1 Plastic Bung. To seal the demijohn off.
1 Airlock. As the mead ferments, it produces CO2, which will need a system to release.
Yeast. The yeast you use is actually quite important, as it will determine how alcoholic your mead will be. I would suggest using a white wine yeast, which will give you around 14-15% alcohol, with some sweetness still remaining.
Yeast Nutrient. Just to help for the yeast.
Finings. These are enzymes used to separate out the sediment once the brewing is done.
Bottles. Once your mead is done, you’ll want something to store it in.
Tubing. This is used to siphon your mead from the demijohn to the bottles.

Ingredients (makes 1 demijohn’s worth):
1.5kg Honey
4.5l Cold Water
1 Orange
1 Lemon

The ingredients I took from How To Make Your Own Drinks, a great book which has many weird and wonderful recipes. The type of honey you use is very important to the finished product, as this is where all the flavour comes from. An old, but still very useful, resource on mead, Making Mead, recommends using a single blossom honey- like clover, acacia, orange, rose, or rosemary- and to avoid Australian honey, as it can have strong eucalyptus notes brought out in fermentation which will make the mead bitter. For the tester batch I made, I used cheap honey, which had little flavour, but the latest batch has been made with orange blossom honey.

Instructions:

Siphoning the mead into bottles.

1. Put the honey and water in a large saucepan (or two). Heat to a simmering point and keep at that temperature for 30 minutes. Meanwhile, sterilise the demijohn by putting it in the oven at 150° for 20 minutes, then allow to cool.
2. When the honey solution has cooled, add the juice the orange and lemon, strain through a muslin/tea towel, and put in the cooled demijohn. Leave a gap at the top of the demijohn, as the yeast will form a foam which will froth over. Add the sachet of yeast and nutrient according to the instructions on the packet. Fit the demijohn with bung and airlock- if you are using the bubbler airlocks, put a small amount of water in the airlock which the CO2 will bubble through.
3. Leave demijohn until fermentation has finished: the yeast will stop bubbling.

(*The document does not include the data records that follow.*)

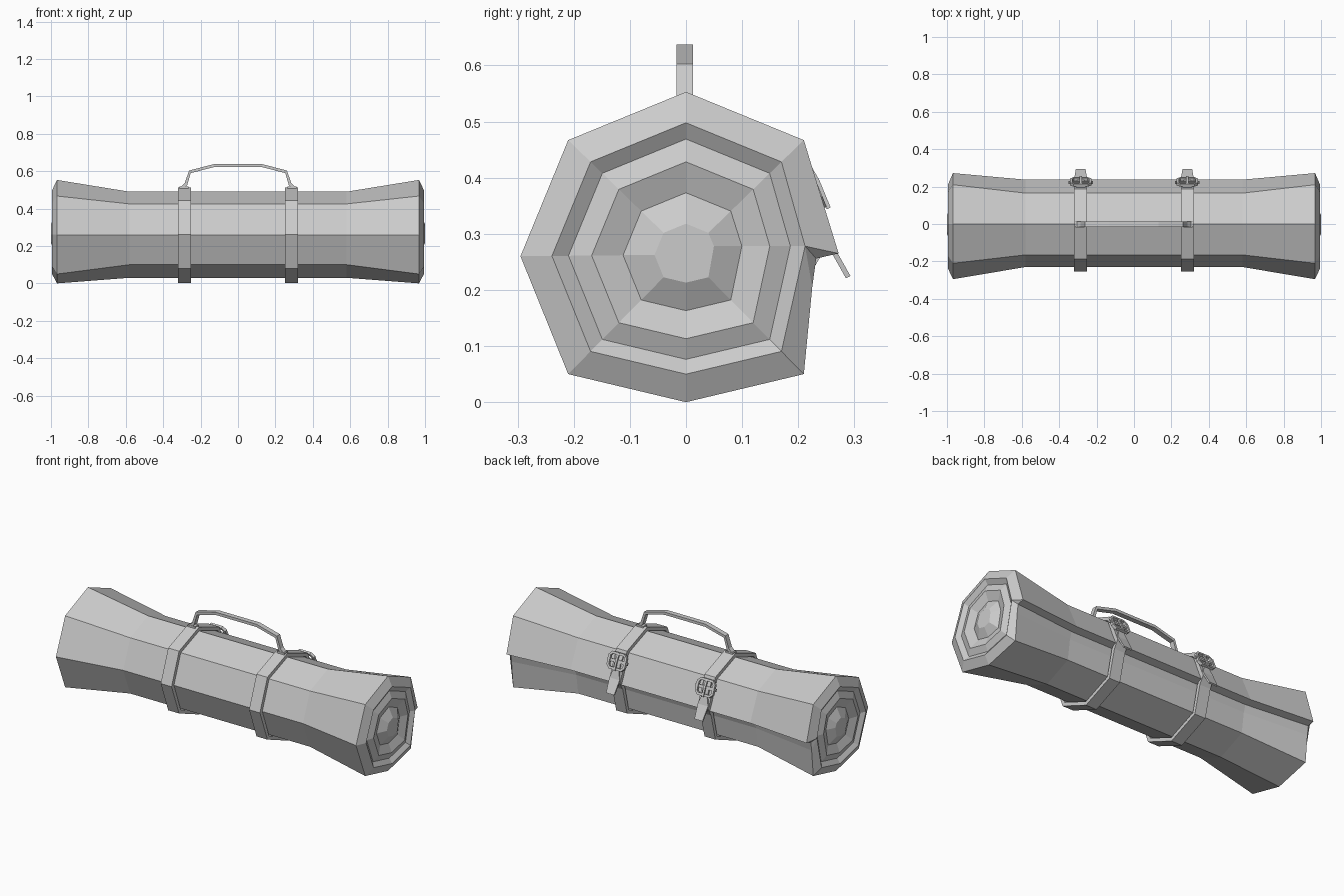
import bpy, bmesh
from mathutils import Vector

if "Cube" in bpy.data.objects:
    bpy.data.objects.remove(bpy.data.objects["Cube"])


def finish(name, bm):
    bmesh.ops.remove_doubles(bm, verts=bm.verts, dist=1e-4)
    bmesh.ops.recalc_face_normals(bm, faces=bm.faces)
    me = bpy.data.meshes.new(name)
    bm.to_mesh(me)
    bm.free()
    ob = bpy.data.objects.new(name, me)
    bpy.context.collection.objects.link(ob)
    return ob


def loft(name, rings, closed=False):
    """Skin a list of equal-length rings of 3D points."""
    bm = bmesh.new()
    vs = [[bm.verts.new(p) for p in r] for r in rings]
    n = len(rings[0])
    count = len(rings) if closed else len(rings) - 1
    for i in range(count):
        a, b = vs[i], vs[(i + 1) % len(vs)]
        for j in range(n):
            k = (j + 1) % n
            bm.faces.new((a[j], a[k], b[k], b[j]))
    if not closed:
        bm.faces.new(vs[0])
        bm.faces.new(vs[-1])
    return finish(name, bm)


def ribbon(name, path, widths, thick, place, closed=False):
    """Flat band along a 2D path; place(a, b, w) gives the 3D point."""
    pts = [Vector(p) for p in path]
    n, rings = len(pts), []
    for i, p in enumerate(pts):
        a = pts[(i - 1) % n] if closed or i else p
        b = pts[(i + 1) % n] if closed or i < n - 1 else p
        t = (b - a).normalized()
        q = p + Vector((-t.y, t.x)) * thick
        h = widths[i] / 2
        rings.append([place(p.x, p.y, -h), place(p.x, p.y, h),
                      place(q.x, q.y, h), place(q.x, q.y, -h)])
    return loft(name, rings, closed)


# Rolled body: octagonal section with the overlapping flap lip at the back
end = [(0, .553), (-.21, .467), (-.295, .26), (-.21, .05), (0, 0),
       (.21, .05), (.225, .205), (.232, .256), (.272, .265), (.21, .467)]
mid = [(0, .49), (-.165, .425), (-.23, .26), (-.165, .10), (0, .03),
       (.165, .10), (.182, .215), (.195, .254), (.237, .265), (.165, .425)]


def cap_ring(s):
    r = [(y * s, .263 + (z - .263) * s) for y, z in end]
    lip = (.262 * s, .278)
    r[6] = r[7] = r[8] = lip
    return r


# Rolled-up layers on the end faces: (scale, x)
layers = [(.81, .994), (.71, .976), (.57, .992), (.38, .972), (.19, .999)]
half = [(.58, mid), (.968, end)] + [(x, cap_ring(s)) for s, x in layers]
stations = [(-x, r) for x, r in reversed(half)] + half
loft("rolled_body", [[(x, y, z) for y, z in r] for x, r in stations])

# Straps and buckles
strap = [(0, .513), (-.186, .443), (-.255, .262), (-.186, .08), (0, .003),
         (.186, .08), (.226, .236), (.252, .28), (.186, .443)]
down, out = Vector((.38, -.925)), Vector((.925, .38))

for cx, side in ((-.285, "left"), (.285, "right")):
    def across(y, z, w, cx=cx):
        return (cx + w, y, z)

    def on_facet(u, v, n, cx=cx):
        p = Vector((.214, .385)) + down * v + out * n
        return (cx + u, p.x, p.y)

    ribbon(side + "_strap", strap, [.07] * 9, .022, across, closed=True)

    # Buckle frame: chamfered ring lying on the strap
    w, h, c = .058, .048, .02
    corner = [(w, h - c), (w - c, h), (c - w, h), (-w, h - c),
              (-w, c - h), (c - w, -h), (w - c, -h), (w, c - h)]
    ribbon(side + "_buckle_frame", corner, [.016] * 8, .014,
           lambda u, v, d, f=on_facet: f(u, v, d + .012), closed=True)

    # Buckle prong and crossbar
    ribbon(side + "_buckle_prong", [(-.045, .012), (0, .018), (.052, .018)],
           [.012] * 3, .008, lambda v, n, d, f=on_facet: f(d, v, n))
    ribbon(side + "_buckle_bar", [(-.008, .004), (.008, .004)],
           [.13] * 2, .01, lambda v, n, d, f=on_facet: f(d, v, n))

    # Loose strap end hanging from the buckle
    tail = [(.203, .425), (.226, .38), (.24, .338), (.252, .298), (.293, .225)]
    ribbon(side + "_strap_tail", tail, [.05, .04, .04, .066, .052], -.009, across)

# Carry handle between the straps
handle = [(-.316, .505), (-.285, .535), (-.262, .603), (-.132, .637),
          (.132, .637), (.262, .603), (.285, .535), (.316, .505)]
ribbon("carry_handle", handle, [.029] * 8, -.016,
       lambda x, z, w: (x, -.002 + w, z))
for s, side in ((-1, "left"), (1, "right")):
    ribbon(side + "_handle_anchor", [(s * .265, .517), (s * .312, .517)],
           [.032] * 2, -.02 * s, lambda x, z, w: (x, -.002 + w, z))
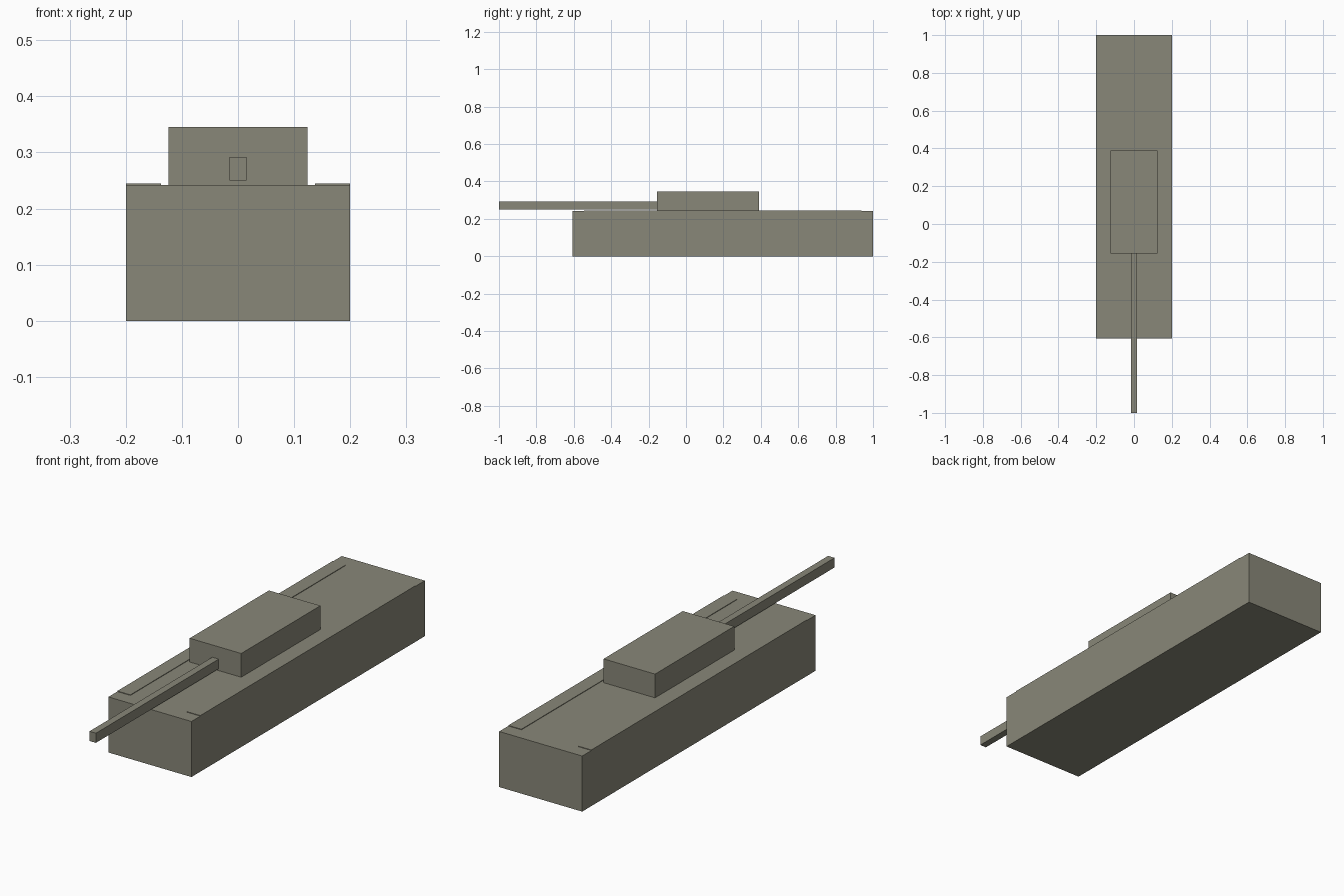
import bpy
import bmesh
from mathutils import Vector

if "Cube" in bpy.data.objects:
    bpy.data.objects.remove(bpy.data.objects["Cube"])

drab = bpy.data.materials.new("olive_drab")
drab.diffuse_color = (0.25, 0.245, 0.19, 1)
drab.use_nodes = True
drab.node_tree.nodes["Principled BSDF"].inputs["Base Color"].default_value = drab.diffuse_color


def box(name, lo, hi):
    """Axis-aligned box between two corners."""
    lo, hi = Vector(lo), Vector(hi)
    bm = bmesh.new()
    bmesh.ops.create_cube(bm, size=1)
    bmesh.ops.scale(bm, vec=hi - lo, verts=bm.verts)
    mesh = bpy.data.meshes.new(name)
    bm.to_mesh(mesh)
    bm.free()
    mesh.materials.append(drab)
    obj = bpy.data.objects.new(name, mesh)
    obj.location = (lo + hi) / 2
    bpy.context.collection.objects.link(obj)
    return obj


DECK = 0.242

# Hull
box("hull", (-0.2, -0.606, 0), (0.2, 1.0, DECK))

# Raised track covers along both edges of the deck
for side, x0, x1 in (("left", -0.2, -0.137), ("right", 0.137, 0.2)):
    box(f"track_cover_{side}", (x0, -0.545, DECK), (x1, 0.937, 0.2445))

# Turret and gun barrel
box("turret", (-0.124, -0.155, DECK), (0.124, 0.39, 0.3455))
box("gun_barrel", (-0.0155, -1.0, 0.25), (0.0155, -0.155, 0.292))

This will take around two months.
4. About a day before you plan to bottle, add the finings, according to the instructions on the packet. Move the demijohn to a counter or somewhere off the ground- you’ll need to have the bottles lower than the demijohn for the siphoning to work.
5. Bottle. Put the tubing into the demijohn, and suck at the end a little. With the tubing below the height of the demijohn, this should create a flow of mead, which can be directed into the bottles. You can stop the flow by just putting your finger over the end, to move from bottle to bottle. Be careful about the last dregs- they will contain yeasty sediment and will be undesirable to drink.

All that is left then is to enjoy the fruits of your labours. Best enjoyed with beard, tankard, armour and battleaxe.